These small flies, which are often the consequence of overwatering, reproduce in moist soil, and the larval stage of their life cycle involves feeding on roots.
As soon as they have hatched, you can watch them fluttering out of your plant’s pot whenever you water it.
Your soil should be allowed to dry up before you continue to water it, so avoid doing that. You may also try luring adult gnats using a fly or gnat trap with a sticky surface.
To treat the soil, dilute hydrogen peroxide to a concentration of 3 percent in water (1 part peroxide to four parts water) and then water the soil with the resulting mixes.
If nothing works, spray diluted neem oil on the leaves of your houseplants.
The Lifespan of Most Common Houseplant Bugs
|Aphids||Approximately One Month|
|Thunder Flies or Thrips||30 Days|
|Spider Mites||2-4 Weeks|
Proven Techniques for Debugging All Types of Houseplants
Do you think that summer is the only time to debug your houseplants?
We hate to break it to you, but those cruel plant pests are just as likely to make a home in your collection of houseplants during the colder months as they are during the warmer months.
Additionally, since no natural enemies are wandering about within the home, the insects may gorge themselves to their heart’s delight and reproduce at an alarming rate.
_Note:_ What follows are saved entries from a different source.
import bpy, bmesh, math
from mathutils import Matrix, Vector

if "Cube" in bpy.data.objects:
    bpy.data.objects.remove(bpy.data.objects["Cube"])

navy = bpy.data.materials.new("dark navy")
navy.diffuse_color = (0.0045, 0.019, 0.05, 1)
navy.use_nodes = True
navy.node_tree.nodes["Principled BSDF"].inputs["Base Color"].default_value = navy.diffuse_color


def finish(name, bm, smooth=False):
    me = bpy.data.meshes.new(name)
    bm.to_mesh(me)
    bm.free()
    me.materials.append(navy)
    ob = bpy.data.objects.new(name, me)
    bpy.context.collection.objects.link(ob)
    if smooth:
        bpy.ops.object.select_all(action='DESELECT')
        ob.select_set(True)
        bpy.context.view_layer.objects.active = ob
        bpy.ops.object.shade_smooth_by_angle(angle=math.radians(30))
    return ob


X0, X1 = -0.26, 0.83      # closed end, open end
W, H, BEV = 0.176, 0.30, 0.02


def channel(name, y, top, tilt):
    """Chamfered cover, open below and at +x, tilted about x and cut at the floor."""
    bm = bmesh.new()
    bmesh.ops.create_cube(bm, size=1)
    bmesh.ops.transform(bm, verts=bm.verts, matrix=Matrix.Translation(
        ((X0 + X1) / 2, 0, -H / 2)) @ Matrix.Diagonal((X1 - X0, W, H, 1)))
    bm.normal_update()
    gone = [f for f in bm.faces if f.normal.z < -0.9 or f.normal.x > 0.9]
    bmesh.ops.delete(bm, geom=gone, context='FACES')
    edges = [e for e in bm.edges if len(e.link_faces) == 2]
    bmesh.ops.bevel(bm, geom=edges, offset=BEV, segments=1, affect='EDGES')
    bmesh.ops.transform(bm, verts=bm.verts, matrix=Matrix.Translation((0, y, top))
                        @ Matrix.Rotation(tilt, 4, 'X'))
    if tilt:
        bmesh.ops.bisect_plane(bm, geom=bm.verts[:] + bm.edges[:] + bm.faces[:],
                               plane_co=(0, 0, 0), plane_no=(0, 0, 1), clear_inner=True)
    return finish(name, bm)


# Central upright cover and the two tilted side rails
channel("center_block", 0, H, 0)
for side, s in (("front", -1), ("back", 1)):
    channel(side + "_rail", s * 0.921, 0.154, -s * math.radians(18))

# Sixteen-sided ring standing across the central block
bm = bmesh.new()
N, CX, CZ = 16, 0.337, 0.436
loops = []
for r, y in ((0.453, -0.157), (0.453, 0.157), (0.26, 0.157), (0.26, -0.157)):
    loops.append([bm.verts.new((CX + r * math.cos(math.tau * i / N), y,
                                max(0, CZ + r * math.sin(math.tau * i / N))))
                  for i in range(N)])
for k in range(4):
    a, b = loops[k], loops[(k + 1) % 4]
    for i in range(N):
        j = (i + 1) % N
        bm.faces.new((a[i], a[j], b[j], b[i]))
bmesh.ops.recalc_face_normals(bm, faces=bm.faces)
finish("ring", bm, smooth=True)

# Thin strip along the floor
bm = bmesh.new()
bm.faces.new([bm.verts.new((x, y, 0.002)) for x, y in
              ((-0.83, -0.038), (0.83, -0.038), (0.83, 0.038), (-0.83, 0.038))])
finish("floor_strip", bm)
They say prevention is better than the cure, and this is true when it comes to a bug infestation.
If you’re looking to catch this infestation before it develops, or if you’re looking to deal with one, here’s what you have to do.
- Inspect your houseplants regularly before creepy crawlies make their way in.
- Effectively debug houseplants without all the nasty chemicals and carcinogens.
- Prepare an all-natural, organic insecticide with neem oil and clear water.
- Try Pyrethrum Spray (sourced from the chrysanthemum flower).
- Wipe down your houseplant leaves with an alcohol solution.
- Suck up flying insects out of the air with a cleaning vacuum.
Read Why are my house plant leaves drying up
The Bottom Line
Houseplants serve as a haven from the stresses of the outside world, and just like any other piece of decor or furniture in your home, they need proper bug and pest control.
If you’ve found some nasties hiding in your houseplants, get rid of them as soon as possible. Start off by ensuring that you have a lot of tools and natural, organic solutions on hand.
This will allow you to avoid using dangerous chemicals and choose an environmentally friendly alternative that you will feel comfortable using inside your home.
Now, you know all there is to know about the different ways to kill houseplant bugs. . This brings us to the end of this plant care guide.
Remember, you should try your best to keep the infestation from happening in the first place by looking for signs of an infestation.
If you start seeing the first symptoms of an infestation, use the method mentioned above to deal with the problem as soon as possible.
Hi! I’m Sophia, and I love plants – especially an expert in growing house plants. I stay in Chicago, United States of America, and through my blog and social media platforms, provide tips and tricks on how to grow healthy, vibrant plants indoors. Check out more here.